Raw data:
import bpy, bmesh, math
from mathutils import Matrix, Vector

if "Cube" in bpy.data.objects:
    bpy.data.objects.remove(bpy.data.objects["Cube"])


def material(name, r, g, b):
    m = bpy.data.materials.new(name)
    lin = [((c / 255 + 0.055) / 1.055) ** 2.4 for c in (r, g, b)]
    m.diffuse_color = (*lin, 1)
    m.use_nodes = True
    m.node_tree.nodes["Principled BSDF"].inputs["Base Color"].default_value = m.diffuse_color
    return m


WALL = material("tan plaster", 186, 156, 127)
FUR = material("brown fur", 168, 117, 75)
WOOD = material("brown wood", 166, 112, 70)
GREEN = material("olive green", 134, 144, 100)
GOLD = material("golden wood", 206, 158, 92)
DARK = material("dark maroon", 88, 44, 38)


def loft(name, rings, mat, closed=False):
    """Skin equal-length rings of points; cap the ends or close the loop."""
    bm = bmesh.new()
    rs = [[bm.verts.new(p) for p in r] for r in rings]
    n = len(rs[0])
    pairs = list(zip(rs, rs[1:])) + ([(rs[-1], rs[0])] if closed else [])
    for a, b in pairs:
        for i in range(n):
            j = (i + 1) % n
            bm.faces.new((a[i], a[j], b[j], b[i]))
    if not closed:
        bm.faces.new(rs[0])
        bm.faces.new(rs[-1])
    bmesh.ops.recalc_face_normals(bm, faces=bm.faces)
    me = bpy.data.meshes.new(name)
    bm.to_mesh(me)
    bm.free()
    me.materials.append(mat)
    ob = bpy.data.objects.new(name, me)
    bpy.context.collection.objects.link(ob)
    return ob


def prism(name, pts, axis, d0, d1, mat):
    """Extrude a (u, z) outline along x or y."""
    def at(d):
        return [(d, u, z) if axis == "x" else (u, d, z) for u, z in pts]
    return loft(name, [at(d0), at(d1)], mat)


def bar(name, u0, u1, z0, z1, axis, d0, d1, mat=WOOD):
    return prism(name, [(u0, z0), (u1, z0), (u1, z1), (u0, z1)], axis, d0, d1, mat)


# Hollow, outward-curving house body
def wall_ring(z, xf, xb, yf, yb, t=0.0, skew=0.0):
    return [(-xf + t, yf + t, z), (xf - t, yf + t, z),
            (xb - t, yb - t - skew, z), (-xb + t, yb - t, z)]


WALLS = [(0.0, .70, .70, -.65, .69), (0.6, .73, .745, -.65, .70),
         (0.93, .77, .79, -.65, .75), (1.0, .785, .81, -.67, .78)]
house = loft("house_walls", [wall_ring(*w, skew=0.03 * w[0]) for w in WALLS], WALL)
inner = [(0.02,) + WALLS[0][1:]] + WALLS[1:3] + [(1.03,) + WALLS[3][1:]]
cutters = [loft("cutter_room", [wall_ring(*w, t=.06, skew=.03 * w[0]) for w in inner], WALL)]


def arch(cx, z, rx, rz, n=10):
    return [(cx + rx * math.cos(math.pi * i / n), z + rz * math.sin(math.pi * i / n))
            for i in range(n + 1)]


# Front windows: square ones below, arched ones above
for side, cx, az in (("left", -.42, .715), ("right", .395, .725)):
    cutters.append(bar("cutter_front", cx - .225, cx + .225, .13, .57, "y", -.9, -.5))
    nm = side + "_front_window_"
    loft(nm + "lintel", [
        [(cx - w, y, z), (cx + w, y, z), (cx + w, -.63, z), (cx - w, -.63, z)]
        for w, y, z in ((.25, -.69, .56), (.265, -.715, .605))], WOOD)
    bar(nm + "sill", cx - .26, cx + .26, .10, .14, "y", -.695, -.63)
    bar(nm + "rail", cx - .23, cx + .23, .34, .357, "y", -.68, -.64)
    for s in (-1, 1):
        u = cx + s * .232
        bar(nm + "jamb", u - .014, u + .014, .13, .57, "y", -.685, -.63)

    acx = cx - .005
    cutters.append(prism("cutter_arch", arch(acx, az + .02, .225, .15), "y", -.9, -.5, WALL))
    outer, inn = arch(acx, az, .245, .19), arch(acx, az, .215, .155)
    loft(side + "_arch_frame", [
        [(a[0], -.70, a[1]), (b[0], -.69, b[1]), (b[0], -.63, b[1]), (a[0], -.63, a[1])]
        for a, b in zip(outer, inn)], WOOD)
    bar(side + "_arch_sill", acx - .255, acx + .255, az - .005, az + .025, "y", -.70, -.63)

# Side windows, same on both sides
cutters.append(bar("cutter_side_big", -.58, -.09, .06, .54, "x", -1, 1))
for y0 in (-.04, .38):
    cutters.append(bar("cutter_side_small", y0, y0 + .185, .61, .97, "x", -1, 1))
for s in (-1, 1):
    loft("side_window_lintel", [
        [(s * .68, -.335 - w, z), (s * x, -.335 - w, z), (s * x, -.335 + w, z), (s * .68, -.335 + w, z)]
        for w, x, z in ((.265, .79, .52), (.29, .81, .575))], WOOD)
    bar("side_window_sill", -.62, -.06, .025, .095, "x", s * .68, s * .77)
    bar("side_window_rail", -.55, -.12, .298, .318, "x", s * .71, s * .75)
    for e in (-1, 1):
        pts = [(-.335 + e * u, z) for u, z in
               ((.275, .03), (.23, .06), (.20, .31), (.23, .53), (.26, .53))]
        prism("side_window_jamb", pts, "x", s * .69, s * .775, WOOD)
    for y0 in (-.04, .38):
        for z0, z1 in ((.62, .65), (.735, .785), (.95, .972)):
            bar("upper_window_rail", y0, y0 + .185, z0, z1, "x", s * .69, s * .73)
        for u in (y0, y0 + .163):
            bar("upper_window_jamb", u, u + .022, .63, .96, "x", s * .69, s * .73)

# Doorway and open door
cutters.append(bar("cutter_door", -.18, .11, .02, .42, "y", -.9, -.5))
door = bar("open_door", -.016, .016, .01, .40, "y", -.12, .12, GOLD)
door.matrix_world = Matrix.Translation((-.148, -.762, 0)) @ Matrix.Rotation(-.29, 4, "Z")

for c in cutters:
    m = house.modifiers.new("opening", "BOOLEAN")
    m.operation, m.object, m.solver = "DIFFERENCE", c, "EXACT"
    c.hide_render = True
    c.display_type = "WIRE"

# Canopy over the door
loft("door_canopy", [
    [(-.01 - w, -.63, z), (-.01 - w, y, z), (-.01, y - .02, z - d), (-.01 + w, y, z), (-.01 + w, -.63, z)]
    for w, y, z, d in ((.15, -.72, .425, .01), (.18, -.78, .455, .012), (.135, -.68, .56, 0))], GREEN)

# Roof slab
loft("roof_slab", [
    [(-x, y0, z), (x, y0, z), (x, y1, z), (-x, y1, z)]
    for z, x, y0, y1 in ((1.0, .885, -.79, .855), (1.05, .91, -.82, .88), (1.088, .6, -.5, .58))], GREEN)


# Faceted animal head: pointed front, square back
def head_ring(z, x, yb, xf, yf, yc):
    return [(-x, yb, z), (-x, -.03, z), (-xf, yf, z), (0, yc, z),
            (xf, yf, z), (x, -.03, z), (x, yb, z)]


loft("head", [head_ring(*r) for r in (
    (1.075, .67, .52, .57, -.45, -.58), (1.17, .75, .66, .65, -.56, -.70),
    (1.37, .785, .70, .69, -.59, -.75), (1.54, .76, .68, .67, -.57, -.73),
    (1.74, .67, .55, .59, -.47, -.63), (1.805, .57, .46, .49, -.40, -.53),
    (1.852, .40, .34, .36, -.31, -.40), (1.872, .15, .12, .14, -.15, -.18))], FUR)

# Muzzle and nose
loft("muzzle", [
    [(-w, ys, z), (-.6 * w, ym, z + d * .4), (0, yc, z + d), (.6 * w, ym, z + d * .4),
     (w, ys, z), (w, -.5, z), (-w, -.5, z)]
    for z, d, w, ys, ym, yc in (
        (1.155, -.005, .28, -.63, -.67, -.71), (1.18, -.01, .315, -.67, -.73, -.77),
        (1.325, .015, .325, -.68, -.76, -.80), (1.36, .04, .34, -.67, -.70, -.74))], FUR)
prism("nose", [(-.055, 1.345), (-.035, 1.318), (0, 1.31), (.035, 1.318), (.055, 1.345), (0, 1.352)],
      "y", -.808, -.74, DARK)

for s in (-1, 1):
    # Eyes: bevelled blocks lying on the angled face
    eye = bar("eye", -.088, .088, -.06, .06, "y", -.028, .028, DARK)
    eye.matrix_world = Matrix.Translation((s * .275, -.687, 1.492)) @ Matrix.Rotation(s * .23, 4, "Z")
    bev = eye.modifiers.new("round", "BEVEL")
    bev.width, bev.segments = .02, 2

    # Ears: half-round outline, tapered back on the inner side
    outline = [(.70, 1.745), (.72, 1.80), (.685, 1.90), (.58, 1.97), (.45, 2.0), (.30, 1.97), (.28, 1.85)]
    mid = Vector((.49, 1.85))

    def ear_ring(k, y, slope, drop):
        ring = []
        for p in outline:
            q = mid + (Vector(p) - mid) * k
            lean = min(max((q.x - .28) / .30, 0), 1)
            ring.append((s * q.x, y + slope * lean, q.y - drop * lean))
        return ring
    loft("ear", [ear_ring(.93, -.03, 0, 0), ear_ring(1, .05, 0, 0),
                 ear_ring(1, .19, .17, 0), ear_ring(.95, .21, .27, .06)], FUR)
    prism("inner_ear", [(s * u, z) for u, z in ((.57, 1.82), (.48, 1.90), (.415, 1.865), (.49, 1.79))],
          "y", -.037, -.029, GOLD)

What to do: Wherever a line above contains the string "Matrix", copy that line.

Your solution:
from mathutils import Matrix, Vector
door.matrix_world = Matrix.Translation((-.148, -.762, 0)) @ Matrix.Rotation(-.29, 4, "Z")
    eye.matrix_world = Matrix.Translation((s * .275, -.687, 1.492)) @ Matrix.Rotation(s * .23, 4, "Z")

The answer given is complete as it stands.